McCain has a history of breaking rank, rather than leading
the way. From his near-flunkout at
the Naval Academy
to his 2000 election run, his Quixotic crusades and questionable
failures led to wonderful press and cheerleading by traditional
enemies. Particularly the press themselves, certainly considered
the “enemy” by most conservatives. In fact, when
considering McCain’s path, it’s difficult to
determine which has led the way.
McCain’s latest gambit is a particularly stellar example
why conservatives shouldn’t listen to accolades from
enemies, and should pay closer attention to history, and
at least consider the conscience of their own party.
Since banishment to Senate minority, Democrats
apparently decided to stop at virtually nothing to save
power. Unfortunately, faced with a bare-knuckles Senate fight
over judicial confirmations, Senate Republicans have dawdled
and wrung hands day after day, month after month and year
after year. Should they capitulate to Democrats? Or eliminate
the filibuster and pull the trigger on the so-called “nuclear
Or, was there a way out? Some sort of (ahem) compromise?
That’s the word, “compromise,” which to
Democrats roughly translates, “we’ll screw you
a little less.” But to Senator John McCain the word “compromise” is
the Call of the Sirens.
The media began the drumbeat, gushing for
their hero. Can the great conflict be resolved? Who
will stop the meltdown?
Only one man can save the Senate! It’s time for The
Maverick…John McCain!!! Yayyyyy!!!
McCain perked to attention, slobbered, and
reached for his toes, leading 14 Senate “moderates” to craft
the Great 2005 Compromise, and save the world. Dazzling!
Brilliant! Why don’t all Republicans emulate this amazing
man? And see? Those right-wing nut jobs have been stumped
by Presid…uh…Senator John McCain.
It took Democrats exactly three days to break the agreement.
The John Bolton appointment to the United
Nations was supposed to be the first example of McCain’s
agreement in action, where up-or-down Senate votes would
once again determine
the fate of Presidential nominations. But on the very first
test, Democrats, shall we say, bolted, refusing to allow
a floor vote.
On one hand, upholding a promise for three
a bad record for Democrats, who have been known to reneg
before the ink is dry and press conference microphones are
set up on the Senate Triangle. But it was definitely a bad
day for Republicans. Especially McCain.
Obviously, John McCain still covets the White House. His

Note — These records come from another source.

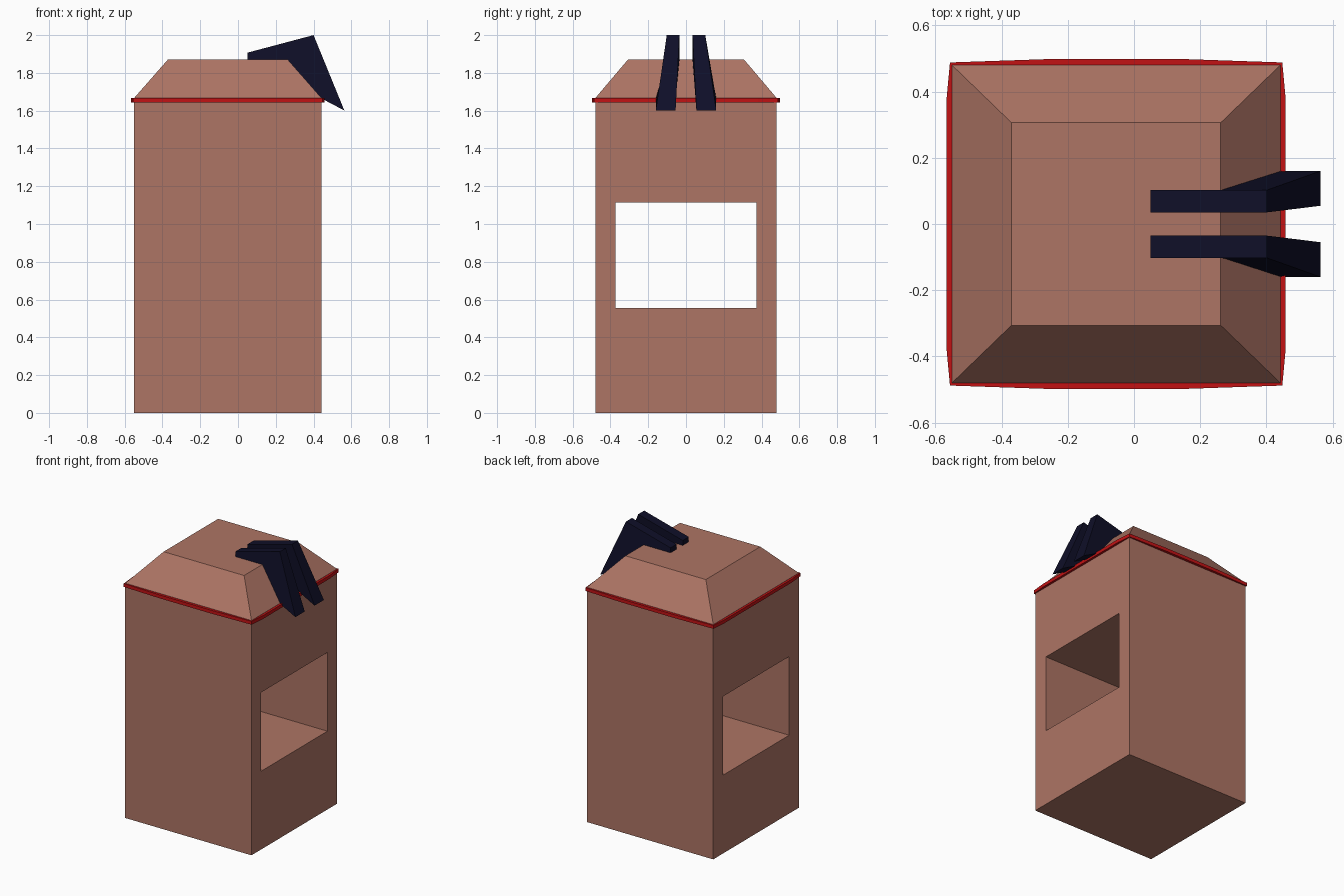
import bpy, bmesh

if "Cube" in bpy.data.objects:
    bpy.data.objects.remove(bpy.data.objects["Cube"])


def material(name, color):
    m = bpy.data.materials.new(name)
    m.diffuse_color = (*color, 1)
    m.use_nodes = True
    m.node_tree.nodes["Principled BSDF"].inputs["Base Color"].default_value = m.diffuse_color
    return m


def loft(name, rings, mat=None, closed=False):
    """Skin equal-sized rings of points; cap the ends, or close into a loop."""
    bm = bmesh.new()
    loops = [[bm.verts.new(p) for p in r] for r in rings]
    pairs = list(zip(loops, loops[1:]))
    if closed:
        pairs.append((loops[-1], loops[0]))
    else:
        bm.faces.new(loops[0])
        bm.faces.new(loops[-1])
    for a, b in pairs:
        for i in range(len(a)):
            j = (i + 1) % len(a)
            bm.faces.new((a[i], a[j], b[j], b[i]))
    bmesh.ops.recalc_face_normals(bm, faces=bm.faces)
    mesh = bpy.data.meshes.new(name)
    bm.to_mesh(mesh)
    bm.free()
    obj = bpy.data.objects.new(name, mesh)
    bpy.context.collection.objects.link(obj)
    if mat:
        mesh.materials.append(mat)
    return obj


def rect(x0, x1, y, z):
    return [(x0, -y, z), (x1, -y, z), (x1, y, z), (x0, y, z)]


brown = material("brown", (0.42, 0.176, 0.129))
red = material("red", (0.54, 0.006, 0.007))
navy = material("navy", (0.0047, 0.0047, 0.021))

# Body with sloped roof
X0, X1, Y = -0.55, 0.442, 0.48
EAVES = 1.667
body = loft("body", [rect(X0, X1, Y, 0), rect(X0, X1, Y, EAVES),
                     rect(-0.37, 0.262, 0.306, 1.872)], brown)

# Rectangular opening cut right through from side to side
cutter = loft("opening_cutter", [rect(-1, 1, 0.372, 0.556), rect(-1, 1, 0.372, 1.115)], brown)
cutter.hide_render = True
cut = body.modifiers.new("opening", 'BOOLEAN')
cut.object = cutter
cut.operation = 'DIFFERENCE'
cut.solver = 'EXACT'
bpy.context.view_layer.objects.active = body
bpy.ops.object.modifier_apply(modifier=cut.name)
bpy.data.objects.remove(cutter)

# Slightly bowed band around the eaves
cx = (X0 + X1) / 2
quarter = [(0.512, 0.38), (0.502, 0.488), (0.21, 0.498)]
outline = (quarter + [(-x, y) for x, y in reversed(quarter)]
           + [(-x, -y) for x, y in quarter] + [(x, -y) for x, y in reversed(quarter)])
hx, hy = (X1 - X0) / 2 - 0.003, Y - 0.003
inner = [(max(-hx, min(hx, x)), max(-hy, min(hy, y))) for x, y in outline]
top, bottom = EAVES - 0.001, EAVES - 0.025
loft("eaves_band", [[(cx + x, y, z) for x, y in ring] for ring, z in
                    ((outline, bottom), (outline, top), (inner, top), (inner, bottom))],
     red, closed=True)

# Pair of hooked prongs: x, z, inner y, outer y
profile = [(0.05, 1.87, 0.035, 0.102), (0.05, 1.907, 0.035, 0.102),
           (0.40, 2.0, 0.035, 0.102), (0.563, 1.601, 0.055, 0.16),
           (0.445, 1.663, 0.055, 0.16), (0.26, 1.87, 0.035, 0.102)]
for side, s in (("left", 1), ("right", -1)):
    loft(f"prong_{side}", [[(x, s * a, z) for x, z, a, b in profile],
                           [(x, s * b, z) for x, z, a, b in profile]], navy)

strategy is clear. Abandon the far-right, capture the middle,
infuriate the status quo, and find yourself sitting in the
Oval Office. But while shifting positions for political expediency
might work for Democrats, who essentially stand for nothing,
Republicans generally vote on principle.
However, the coming 2008 election offers
a unique chance for McCain’s ploy. The likely Democrat nominee is Hillary
Clinton, the most polarizing candidate since George Wallace.
She’ll simultaneously motivate liberals and power up
conservative opposition with incredible verve. But Clinton
shrewdly spent the last four years cloaking and dragging
her far-left legacy towards the political middle. McCain
is gambling that his right-wing base will stay loyal despite
his checkered record of appeasement, and moderate dolts will
embrace his reputation as a Great Compromiser, rather than
the bitter-tasting Hillary.
But after this fiasco, McCain-Clinton election
will feature three fascinating battles: 1) between a Republican
between rising up against Hillary and abandoning the sell-out
McCain, 2) between the first right-wing debate remnants versus
the exuberant liberal base, and 3) within the muddle-headed
middle, musing over a semi-popular Clinton cult of personality,
and McCain, King Of Compromise. It sounded like a good plan,
until Thursday. Now, doubts are creeping. How can McCain
handle the world’s treacherous leaders when he gets
snookered by mere Democrats?
Ironically, McCain would have been best served
by embracing the far-right approach to the filibuster issue.
If he helped
keep quivering Republicans in line, Bill Frist may have had
the luxury of shoving the nuclear option down Harry Reid’s
shorts and threatening detonation, forcing Democrats to consider
a position of zero Senate power for probably a decade or
more. McCain’s right base would have been strengthened.
Instead, McCain put Republicans in a weaker position, certainly
losing a chunk of the GOP base, and a few points from the
John McCain’s ploy may cost Republicans
the White House in 2008. Or perhaps McCain knows how to
without holding office. Of course, Democrats just schooled
him on that subject. tRO